PHOTO: People gather to pay respect for the victims of a terror attack against a satirical newspaper, in Paris, in Paris, Jan. 7, 2015. PlayThibault Camus/AP Photo
WATCH Terror Attack in Paris Kills Twelve

Thousands of demonstrators gathered Wednesday at the Place de la Republique after the shooting deaths at a French satirical newspaper in Paris.

Many who poured into Place de la Republique in eastern Paris near the site of the noontime attack waved papers, pencils and pens.

The messages of condolence, outrage and defiance over the Paris terrorist attack on a newspaper office spread quickly around the world Wednesday with thousands of people taking to the streets to protest the killings and using the slogan "Je Suis Charlie" on social media.

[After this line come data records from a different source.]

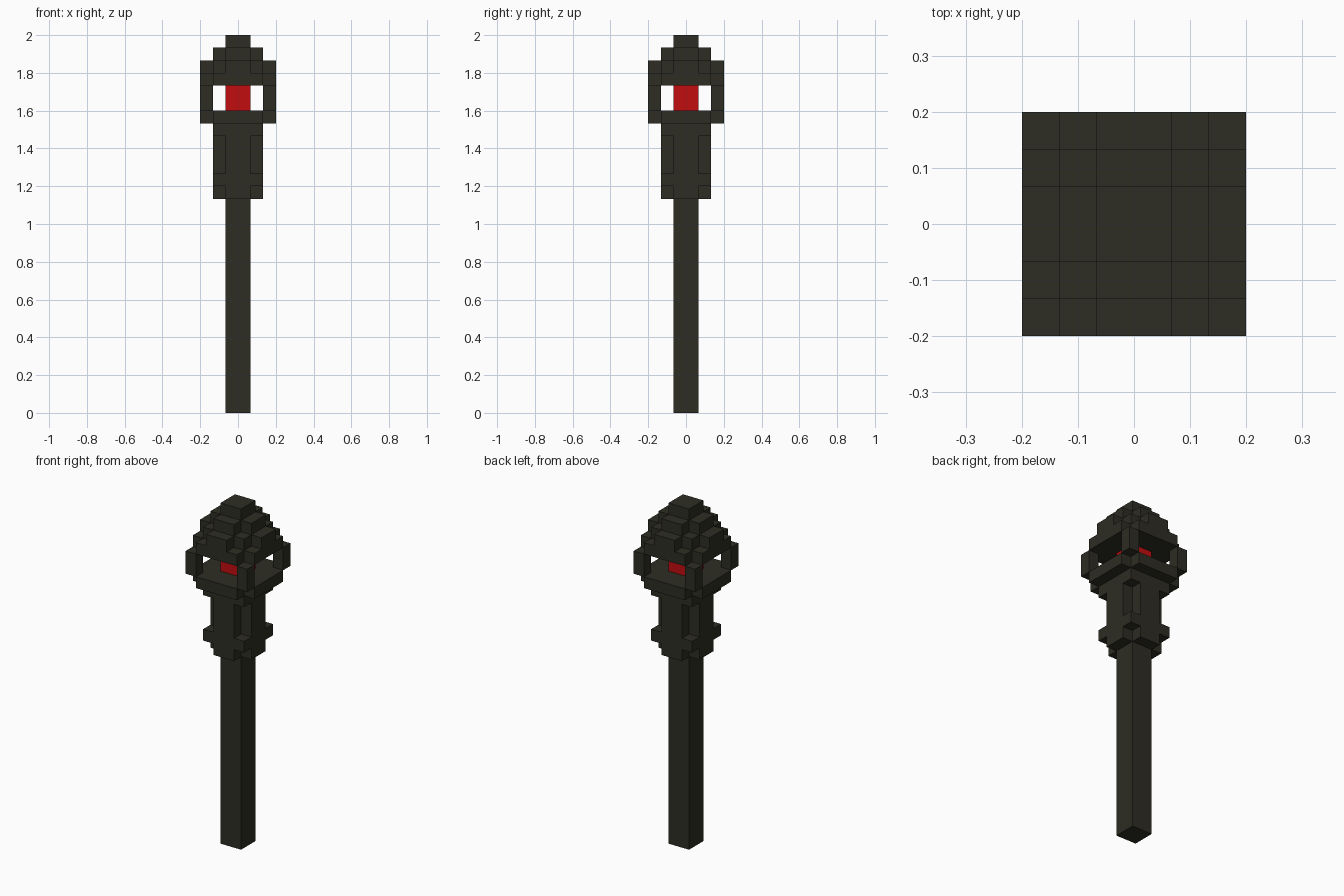
import bpy
import bmesh

U = 2 / 30  # size of one block

if "Cube" in bpy.data.objects:
    bpy.data.objects.remove(bpy.data.objects["Cube"], do_unlink=True)


def make_material(name, rgb):
    mat = bpy.data.materials.new(name)
    mat.use_nodes = True
    mat.diffuse_color = (*rgb, 1)
    node = next(n for n in mat.node_tree.nodes if n.type == "BSDF_PRINCIPLED")
    node.inputs["Base Color"].default_value = (*rgb, 1)
    return mat


dark = make_material("dark iron", (0.027, 0.026, 0.017))
red = make_material("glowing red", (0.54, 0.004, 0.005))


def stepped_outline(steps):
    """Four-fold symmetric outline from the convex corners of one quadrant."""
    quarter = [steps[0]]
    for (_, y), (nx, ny) in zip(steps, steps[1:]):
        quarter += [(nx, y), (nx, ny)]
    outline = []
    for _ in range(4):
        outline += quarter
        quarter = [(-y, x) for x, y in quarter]
    return outline


def add_prism(bm, outline, low, high):
    """Extrude an outline, in blocks, between two heights."""
    base = bm.faces.new([bm.verts.new((x * U, y * U, low * U)) for x, y in outline])
    top = bmesh.ops.extrude_face_region(bm, geom=[base], use_keep_orig=True)["geom"]
    moved = [v for v in top if isinstance(v, bmesh.types.BMVert)]
    bmesh.ops.translate(bm, verts=moved, vec=(0, 0, (high - low) * U))


def build(name, mat, prisms):
    bm = bmesh.new()
    for outline, low, high in prisms:
        add_prism(bm, outline, low, high)
    bmesh.ops.recalc_face_normals(bm, faces=bm.faces)
    mesh = bpy.data.meshes.new(name)
    bm.to_mesh(mesh)
    bm.free()
    mesh.materials.append(mat)
    bpy.context.collection.objects.link(bpy.data.objects.new(name, mesh))


# Cross-sections
small_square = stepped_outline([(1, 1)])
large_square = stepped_outline([(2, 2)])
cross = stepped_outline([(2, 1), (1, 2)])
clipped_square = stepped_outline([(3, 2), (2, 3)])
round_step = stepped_outline([(3, 1), (2, 2), (1, 3)])

# Shaft and fluted collar with two square bands
build("handle", dark, [(small_square, 0, 17)])
build("collar", dark, [(cross, 17, 18), (large_square, 18, 19),
                       (cross, 19, 22), (large_square, 22, 23)])

# Cage around the gem
build("cage_floor", dark, [(clipped_square, 23, 24)])
build("gem", red, [(small_square, 24, 26)])
corner = [(2, 2), (3, 2), (3, 3), (2, 3)]
build("cage_posts", dark, [([(x * sx, y * sy) for x, y in corner], 24, 26)
                           for sx in (-1, 1) for sy in (-1, 1)])

# Stepped dome
build("dome", dark, [(clipped_square, 26, 27), (round_step, 27, 28),
                     (cross, 28, 29), (small_square, 29, 30)])
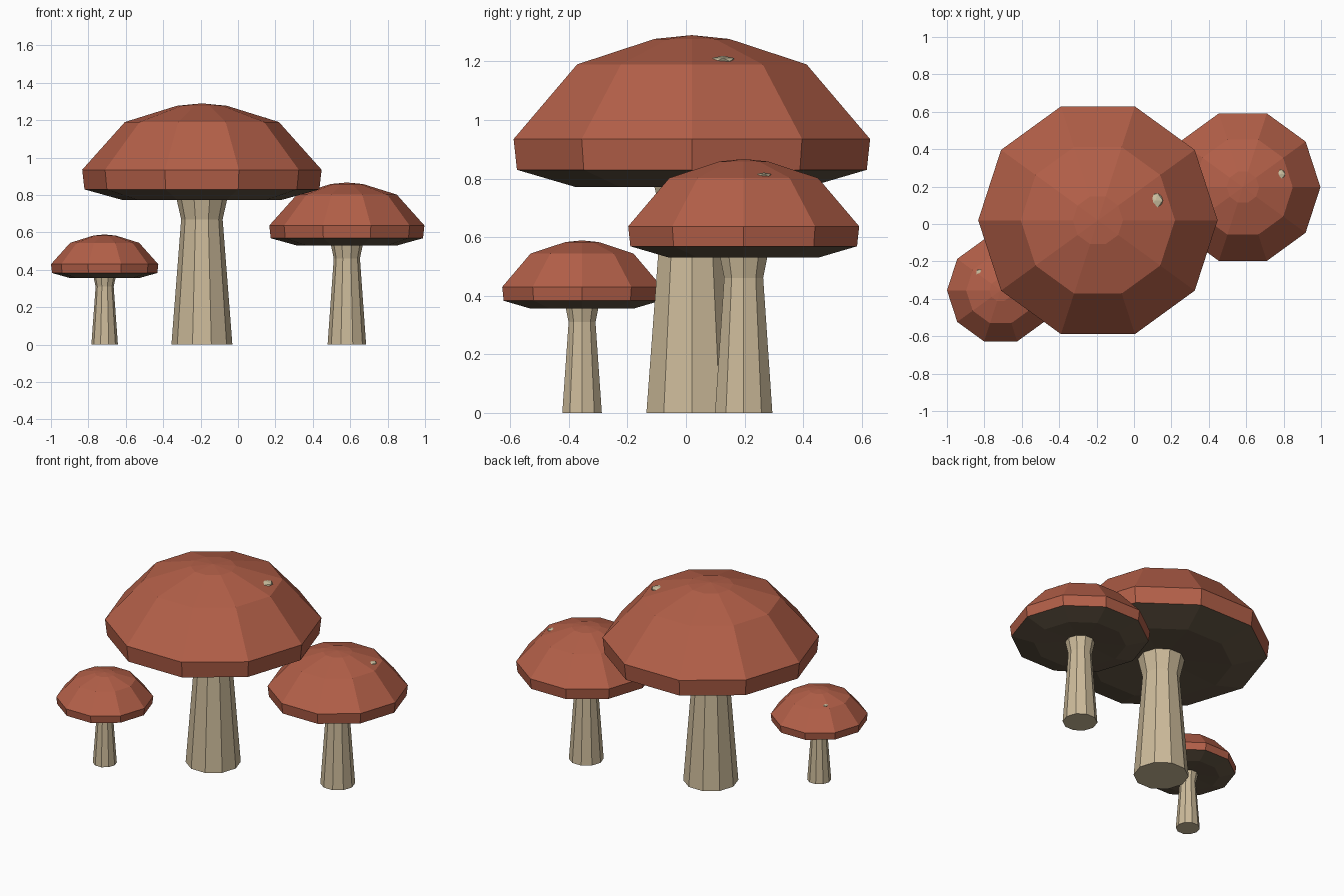
import bpy, bmesh, math
from mathutils import Matrix

if "Cube" in bpy.data.objects:
    bpy.data.objects.remove(bpy.data.objects["Cube"])

SIDES = 10


def material(name, color):
    m = bpy.data.materials.new(name)
    m.diffuse_color = (*color, 1)
    m.use_nodes = True
    m.node_tree.nodes["Principled BSDF"].inputs["Base Color"].default_value = m.diffuse_color
    return m


RED = material("cap_red", (0.45, 0.115, 0.065))
GILL = material("gill_brown", (0.13, 0.095, 0.06))
STEM = material("stem_cream", (0.60, 0.49, 0.32))
SPOT = material("spot_cream", (0.62, 0.54, 0.36))


def finish(bm, name, mats):
    bmesh.ops.recalc_face_normals(bm, faces=bm.faces)
    mesh = bpy.data.meshes.new(name)
    bm.to_mesh(mesh)
    bm.free()
    for m in mats:
        mesh.materials.append(m)
    obj = bpy.data.objects.new(name, mesh)
    bpy.context.collection.objects.link(obj)
    return obj


def lathe(name, profile, center, mats, red_from=None):
    """Closed faceted lathe; profile of (radius, z), radius 0 is a pole."""
    bm = bmesh.new()
    rings = []
    for r, z in profile:
        n = SIDES if r > 0 else 1
        rings.append([bm.verts.new((center[0] + r * math.cos(math.tau * i / SIDES),
                                    center[1] + r * math.sin(math.tau * i / SIDES), z))
                      for i in range(n)])
    for k, (a, b) in enumerate(zip(rings, rings[1:])):
        for i in range(SIDES):
            j = (i + 1) % SIDES
            corners = [a[i % len(a)], a[j % len(a)], b[j % len(b)], b[i % len(b)]]
            face = bm.faces.new(list(dict.fromkeys(corners)))
            if red_from is not None and k < red_from:
                face.material_index = 1
    # flat end discs where the profile does not reach the axis
    for ring in (rings[0], rings[-1]):
        if len(ring) > 1:
            bm.faces.new(ring)
    return finish(bm, name, mats)


def mushroom(size, x, y, s, rim_z, stem_r, spot):
    # cap: gill underside, rim band, dome
    shape = [(0, -0.135), (0.42, -0.163), (0.628, -0.105), (0.64, 0),
             (0.412, 0.255), (0.134, 0.342), (0, 0.355)]
    lathe(size + "_cap", [(r * s, rim_z + z * s) for r, z in shape],
          (x, y), [RED, GILL], red_from=2)
    # stem: taper with a flare under the cap
    top = rim_z - 0.163 * s
    lathe(size + "_stem",
          [(stem_r, 0), (stem_r * 0.68, top * 0.868), (stem_r * 0.85, top + 0.02 * s)],
          (x, y), [STEM])
    # half-buried flat spot on the dome
    r, angle, z = spot
    a = math.radians(angle)
    bm = bmesh.new()
    bmesh.ops.create_icosphere(
        bm, subdivisions=1, radius=0.045 * s,
        matrix=Matrix.Translation((x + r * math.cos(a), y + r * math.sin(a), z))
        @ Matrix.Diagonal((1, 1, 0.3, 1)))
    finish(bm, size + "_spot", [SPOT])


mushroom("large", -0.193, 0.02, 1.0, 0.935, 0.163, (0.325, 19, 1.206))
mushroom("medium", 0.582, 0.197, 0.648, 0.637, 0.103, (0.212, 19, 0.812))
mushroom("small", -0.713, -0.355, 0.448, 0.43, 0.071, (0.148, 140, 0.5525 - 0.002))
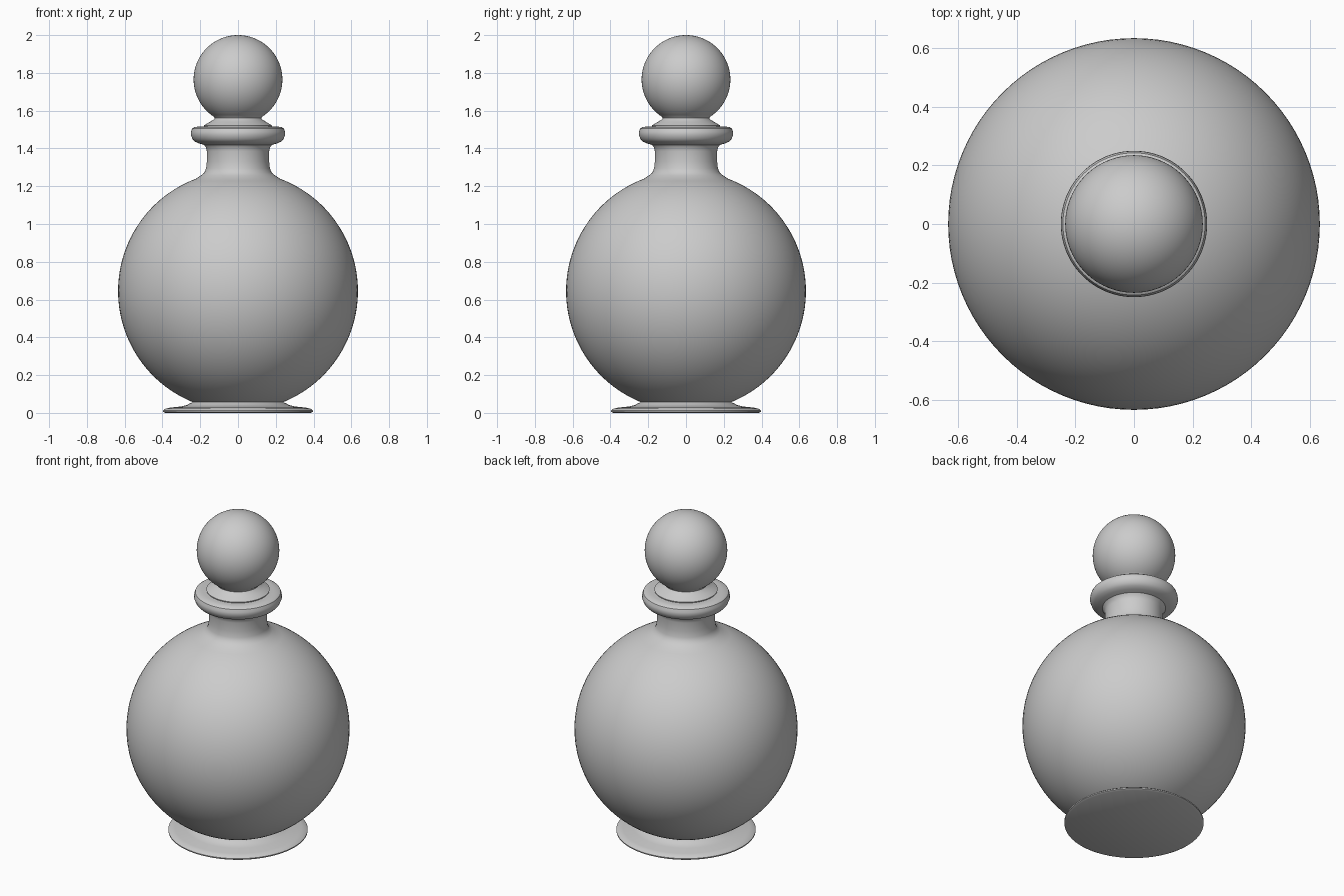
import bpy, bmesh, math

if "Cube" in bpy.data.objects:
    bpy.data.objects.remove(bpy.data.objects["Cube"])

SEGMENTS = 96


def arc(zc, r, z0, z1, n):
    """Profile points on a circle centred on the axis, from height z0 up to z1."""
    a0 = math.asin(max(-1, min(1, (z0 - zc) / r)))
    a1 = math.asin(max(-1, min(1, (z1 - zc) / r)))
    angles = [a0 + (a1 - a0) * i / n for i in range(n + 1)]
    return [(max(0.0, r * math.cos(a)), zc + r * math.sin(a)) for a in angles]


def lathe(name, profile):
    """Revolve an (r, z) profile around the z axis."""
    bm = bmesh.new()
    verts = [bm.verts.new((r, 0, z)) for r, z in profile]
    edges = [bm.edges.new(pair) for pair in zip(verts, verts[1:])]
    bmesh.ops.spin(bm, geom=verts + edges, cent=(0, 0, 0), axis=(0, 0, 1),
                   angle=math.tau, steps=SEGMENTS, use_duplicate=False)
    bmesh.ops.remove_doubles(bm, verts=bm.verts, dist=1e-5)
    bmesh.ops.recalc_face_normals(bm, faces=bm.faces)
    mesh = bpy.data.meshes.new(name)
    bm.to_mesh(mesh)
    bm.free()
    obj = bpy.data.objects.new(name, mesh)
    bpy.context.collection.objects.link(obj)
    bpy.ops.object.select_all(action='DESELECT')
    obj.select_set(True)
    bpy.context.view_layer.objects.active = obj
    bpy.ops.object.shade_smooth_by_angle(angle=math.radians(35))
    return obj


# Flared foot, round belly, neck and rolled lip as one glass body
foot = [(0, 0), (0.385, 0), (0.396, 0.006), (0.397, 0.013), (0.385, 0.022),
        (0.36, 0.028), (0.30, 0.034), (0.268, 0.042), (0.256, 0.05)]
belly = arc(0.645, 0.635, 0.057, 1.24, 48)
neck = [(0.195, 1.258), (0.178, 1.272), (0.169, 1.295), (0.165, 1.33),
        (0.165, 1.385), (0.169, 1.405), (0.18, 1.419)]
lip = [(0.205, 1.426), (0.228, 1.436), (0.241, 1.45), (0.25, 1.472),
       (0.249, 1.488), (0.243, 1.505), (0.23, 1.514), (0.20, 1.516), (0, 1.516)]
lathe("bottle_body", foot + belly + neck + lip)

# Stopper: sloped collar running into a ball
collar = [(0, 1.512), (0.178, 1.512), (0.18, 1.522), (0.15, 1.54),
          (0.13, 1.552), (0.123, 1.56)]
lathe("stopper", collar + arc(1.765, 0.235, 1.568, 2.0, 36))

PHOTO: People gather at the Place Royale in Nantes to show their solidarity for the victims of the attack by unknown gunmen on the offices of the satirical weekly, Charlie Hebdo, in Paris, Jan. 7, 2015. Georges Gobet/AFP/Getty Images
People gather at the Place Royale in Nantes to show their solidarity for the victims of the attack by unknown gunmen on the offices of the satirical weekly, Charlie Hebdo, in Paris, Jan. 7, 2015.

Demonstrations, including some silent vigils, took place in some U.S. cities, at London's Trafalgar Square, in front of the Brandenburg Gate in Berlin, in Madrid, Brussels, Nice and elsewhere.

"No matter what a journalist or magazine has to say, even if it is not what the majority of people think, they still have the right to say it without feeling in danger, which is the case today," said Alice Blanc, a London student who is originally from Paris and was among those in the London crowd, estimated in the hundreds.

PHOTO: Demonstrators gather at the Place de la Republique after a shooting at a French satirical newspaper in Paris, Jan. 7, 2015. Christophe Ena/AP Photo
Demonstrators gather at the Place de la Republique after a shooting at a French satirical newspaper in Paris, Jan. 7, 2015.

In San Francisco, hundreds of people held pens, tiny French flags and signs that read "I am Charlie" up in the air outside the French Consulate in the financial district. A handful of the participants lit candles that spell out "Je Suis Charlie," while others placed pens and pencils and bouquets of white carnations and red roses by the consulate's door.

Julia Olson, of Nimes, France, said she wanted to be in the company of other people after hearing the news.

"There is nothing we can do but be together," the 26-year-old said.

Several hundred people gathered in Manhattan's Union Square amid chants of "We are not afraid" and holding signs in English and French saying "We are Charlie."

In Seattle, about 100 people assembled near the French Consulate office with many holding signs in support of the victims.

The Associated Press contributed to this report.